"The conservation and restoration of monuments must have recourse to all the sciences and techniques which can contribute to the study and safeguarding of the architectural heritage. Where traditional techniques prove inadequate, the consolidation of a monument can be achieved by the use of any modern technique for conservation and construction, the efficacy of which has been shown by scientific data and proved by experience."
- The Venice Charter for the Conservation and Restoration of Monuments and Sites
Palmyra: a task of global mission
Prof. Dr. Maamoun Abdulkarim, Director - General, DGAM/Syria

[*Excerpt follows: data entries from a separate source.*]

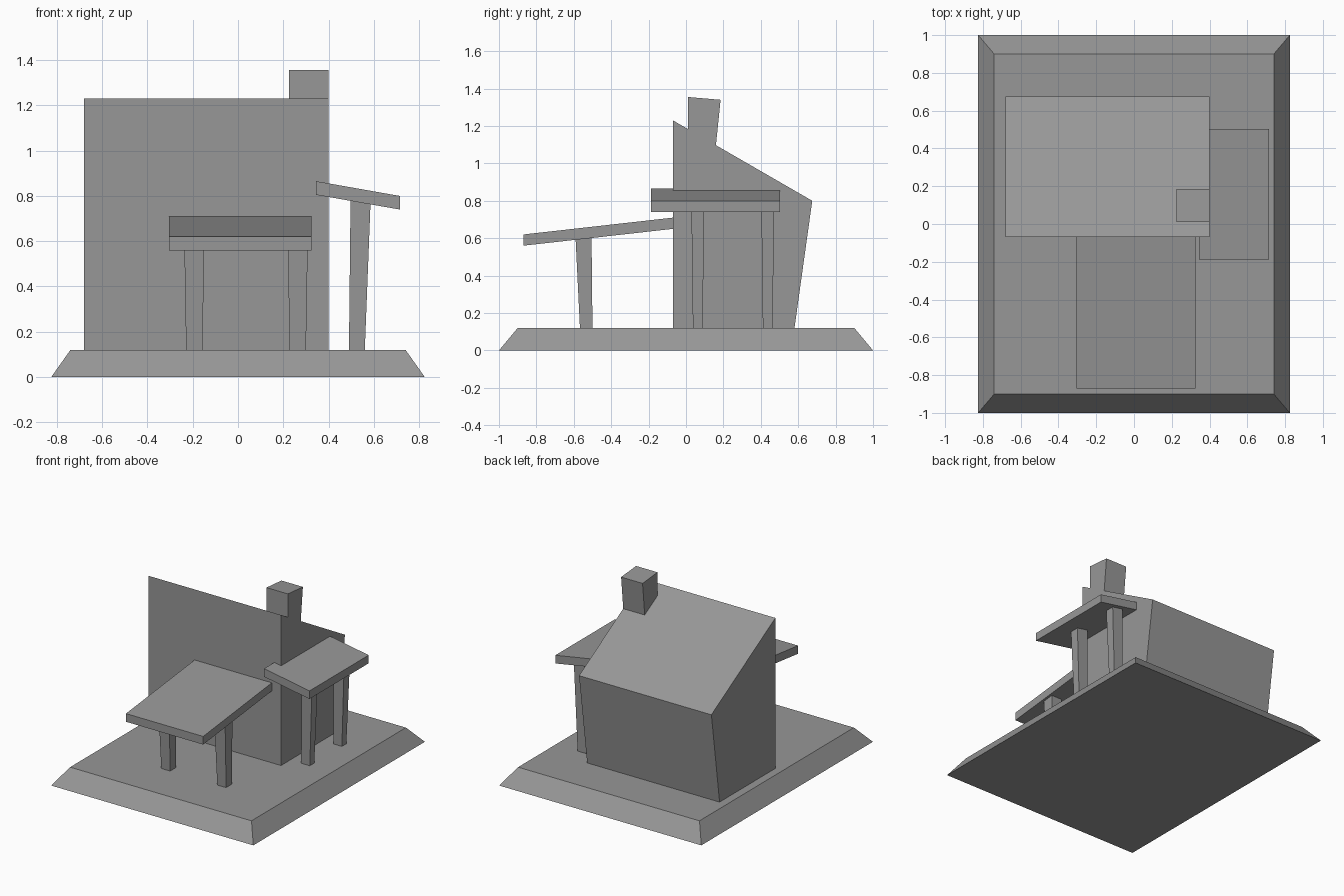
import bpy
import bmesh

cube = bpy.data.objects.get("Cube")
if cube:
    bpy.data.objects.remove(cube, do_unlink=True)

GREY = (0.31, 0.31, 0.31, 1.0)
mat = bpy.data.materials.new("plain grey")
mat.use_nodes = True
mat.diffuse_color = GREY
bsdf = mat.node_tree.nodes["Principled BSDF"]
bsdf.inputs["Base Color"].default_value = GREY
bsdf.inputs["Roughness"].default_value = 0.8

GROUND = 0.12


def loft(name, lower, upper):
    """Close a solid between two matching loops of points."""
    bm = bmesh.new()
    a = [bm.verts.new(p) for p in lower]
    b = [bm.verts.new(p) for p in upper]
    bm.faces.new(a)
    bm.faces.new(b)
    n = len(a)
    for i in range(n):
        j = (i + 1) % n
        bm.faces.new((a[i], a[j], b[j], b[i]))
    bmesh.ops.recalc_face_normals(bm, faces=bm.faces[:])
    mesh = bpy.data.meshes.new(name)
    bm.to_mesh(mesh)
    bm.free()
    mesh.materials.append(mat)
    obj = bpy.data.objects.new(name, mesh)
    bpy.context.collection.objects.link(obj)
    return obj


def prism_x(name, profile, x0, x1):
    """Extrude a (y, z) profile along x."""
    return loft(name, [(x0, y, z) for y, z in profile],
                [(x1, y, z) for y, z in profile])


def prism_y(name, profile, y0, y1):
    """Extrude an (x, z) profile along y."""
    return loft(name, [(x, y0, z) for x, z in profile],
                [(x, y1, z) for x, z in profile])


def rect(x0, x1, y0, y1, height):
    """Corners of a rectangle, with z given by a function of x and y."""
    return [(x, y, height(x, y))
            for x, y in ((x0, y0), (x1, y0), (x1, y1), (x0, y1))]


def post(name, foot, head, underside):
    """Tapered post cut off along the underside of its roof."""
    loft(name, rect(*foot, lambda x, y: GROUND), rect(*head, underside))


def front_under(x, y):
    return 0.56 + (y + 0.87) * 0.1125


def side_under(x, y):
    return 0.805 - (x - 0.345) * 0.176


def house_roof(y):
    return 1.23 - (y + 0.07) * 0.577


# Bevelled ground slab
loft("base", rect(-0.825, 0.825, -1, 1, lambda x, y: 0),
     rect(-0.74, 0.74, -0.9, 0.9, lambda x, y: GROUND))

# House body with its single sloping roof and leaning back wall
prism_x("house", [(-0.07, GROUND), (-0.07, house_roof(-0.07)),
                  (0.675, house_roof(0.675)), (0.58, GROUND)], -0.68, 0.4)

# Chimney sitting on the roof slope
prism_x("chimney", [(0.01, house_roof(0.01)), (0.01, 1.355),
                    (0.185, 1.34), (0.16, house_roof(0.16))], 0.225, 0.4)

# Front canopy and its two posts
THICK = 0.06
prism_x("front_canopy",
        [(y, front_under(0, y) + t)
         for y, t in ((-0.87, 0), (-0.07, 0), (-0.07, THICK), (-0.87, THICK))],
        -0.305, 0.325)
for label, x in (("right", -0.193), ("left", 0.264)):
    post("front_post_" + label, (x - 0.036, x + 0.036, -0.567, -0.5),
         (x - 0.044, x + 0.044, -0.59, -0.505), front_under)

# Side canopy and its two posts
prism_y("side_canopy",
        [(x, side_under(x, 0) + t)
         for x, t in ((0.345, 0), (0.715, 0), (0.715, THICK), (0.345, THICK))],
        -0.188, 0.502)
for label, y in (("front", 0.063), ("back", 0.437)):
    post("side_post_" + label, (0.49, 0.56, y - 0.026, y + 0.026),
         (0.497, 0.585, y - 0.034, y + 0.034), side_under)
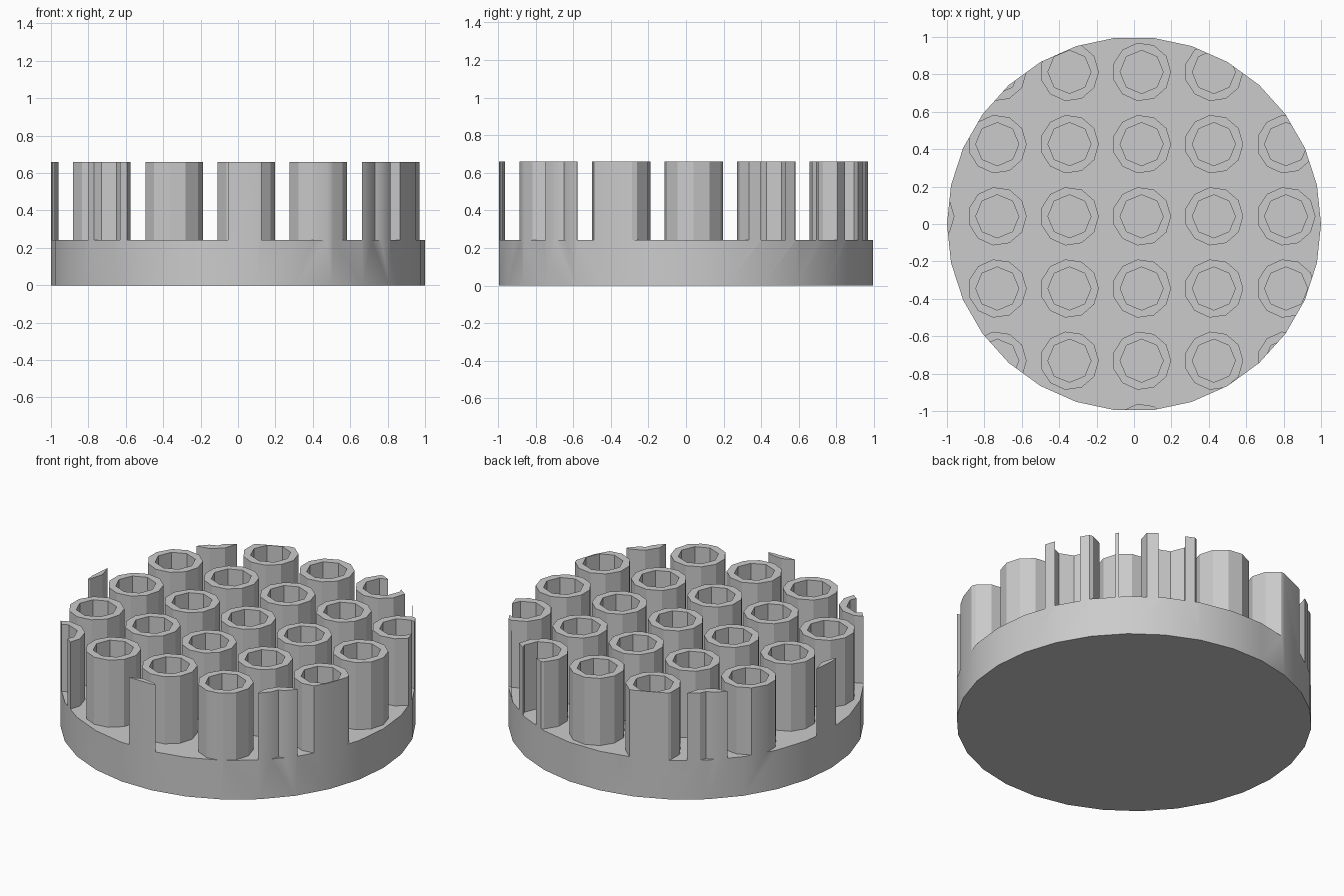
import bpy
import math

# Remove the default cube
old = bpy.data.objects.get("Cube")
if old:
    bpy.data.objects.remove(old, do_unlink=True)

BASE_TOP, HEIGHT = 0.243, 0.66
PITCH, CENTRE = 0.386, 0.041
OUTER, INNER = 0.157, 0.115


def prism(name, sides, radius, low, high, x=0, y=0):
    """Upright prism with its first corner pointing along +x."""
    points = [(x + radius * math.cos(2 * math.pi * i / sides),
               y + radius * math.sin(2 * math.pi * i / sides)) for i in range(sides)]
    verts = [(*p, z) for z in (low, high) for p in points]
    faces = [tuple(range(sides))[::-1], tuple(range(sides, 2 * sides))]
    for i in range(sides):
        j = (i + 1) % sides
        faces.append((i, j, j + sides, i + sides))
    return verts, faces


def make_object(name, solids):
    verts, faces = [], []
    for v, f in solids:
        start = len(verts)
        verts += v
        faces += [tuple(start + k for k in face) for face in f]
    mesh = bpy.data.meshes.new(name)
    mesh.from_pydata(verts, [], faces)
    obj = bpy.data.objects.new(name, mesh)
    bpy.context.collection.objects.link(obj)
    return obj


def grid_of_prisms(name, sides, radius, low, high):
    steps = range(-3, 3)
    return make_object(name, [
        prism(name, sides, radius, low, high, CENTRE + PITCH * i, CENTRE + PITCH * j)
        for i in steps for j in steps])


def cut(target, cutter):
    """Subtract the cutter and throw it away."""
    cutter.hide_render = True
    bpy.ops.object.select_all(action='DESELECT')
    bpy.context.view_layer.objects.active = target
    target.select_set(True)
    mod = target.modifiers.new("cut", 'BOOLEAN')
    mod.operation = 'DIFFERENCE'
    mod.solver = 'EXACT'
    mod.object = cutter
    bpy.ops.object.modifier_apply(modifier=mod.name)
    bpy.data.objects.remove(cutter, do_unlink=True)


# Full-height round block that also clips the outermost tubes
body = make_object("round_base_with_tubes", [prism("body", 30, 1, 0, HEIGHT)])

# Clear the space between the tubes, down to the top of the base
gap_cutter = make_object("gap_cutter", [prism("gap", 4, 3, BASE_TOP, 1)])
cut(gap_cutter, grid_of_prisms("tube_outsides", 11, OUTER, 0, 1.2))
cut(body, gap_cutter)

# Hollow out the tubes
cut(body, grid_of_prisms("tube_bores", 8, INNER, BASE_TOP, 1))

# Plain grey material
grey = bpy.data.materials.new("plain_grey")
grey.use_nodes = True
colour = (0.6, 0.6, 0.6, 1)
grey.diffuse_color = colour
grey.node_tree.nodes["Principled BSDF"].inputs["Base Color"].default_value = colour
body.data.materials.clear()
body.data.materials.append(grey)
for face in body.data.polygons:
    face.material_index = 0

# Smooth rim, crisp facets on the tubes
bpy.ops.object.select_all(action='DESELECT')
body.select_set(True)
bpy.context.view_layer.objects.active = body
bpy.ops.object.shade_smooth_by_angle(angle=math.radians(30))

The life of the Syrian people rests on their cultural identity, and Palmyra represents one of the most unique and exceptional cultural heritage sites, not just in the Syria but the whole world. In March 2016, the site was liberated from the Daesh (ISL) terrorist group. Documenting the extent and kind of damage incurred has already started, and developing our recovery plan with UNESCO, international experts and partner organizations will be our priority.
The destruction of Palmyra by Daesh (ISL) has underlined the effort needed to effect large-scale reconstruction. We know that the plans to restore Palmyra to its former glory are grand, but they can be realized if the task is treated as a global mission under international criteria.
Recently, the safeguarding, protection, and appreciation of the remains of the past has gained a powerful tool: the possibility of immersive visualization and 3D reconstruction of archaeological sites and finds.
We are glad and thankful to explore this technology with the Institute for Digital Archaeology (IDA), an organization that promotes the use of digital imaging and 3D printing in archaeology and conservation. The IDA’s Arch of Triumph of Palmyra serves as a model for how, together, we will bring life back to Palmyra and restore the site as a message of peace against terrorism, and will further collaborate in this way on other heritage sites in Syria.
Mr. Khaled Hiatlih leads our on-site reconstruction initiative in Syria. In collaboration with the Directorate General of Antiquities and Museums and other regional stakeholders, we are exploring all aspects – methodological and conceptual – of the application of new technologies to the repair and reconstruction of archaeological sites. Mr. Hiatlih has worked in many projects in Syria such as the restoration of the Folk museum (Azem Palace) in Damascus, and led a team to document all the mosaic panels in Syrian museums as part of a database project with the European center for Byzantine and post-Byzantine monuments. Mr Hiatlih graduated from Damascus University and studied at Birmingham University, USA. He works closely with our technical team, under the direction of Dr. Alexy Karenowska. Our first pilot reconstructions will begin in Autumn 2016.
"The IDA is undertaking reconstructions of lost architecture out of respect for the history and heritage these monuments represent -- a history and heritage that informs the art and architecture that beautifies our cities, the science and technology that eases our lives and the literature an philosophy that gives us a deeper understanding of our world and ourselves. However, we also view this work as an important gesture of friendship and solidarity with people in the regions of conflict -- people with whom we share a common history that is represented by the very artifacts and monuments we seek to protect and preserve."
- Roger Michel, Executive Director, IDA
"In Iraq and Syria we have the records, the scholarship, the skills and the money to reinstate ancient sites and re-fire our imagination. I applaud the Institute for Digital Archaeology for dedicating itself to the task of reconstruction."
- Sir Simon Jenkins, Former Chairman, UK National Trust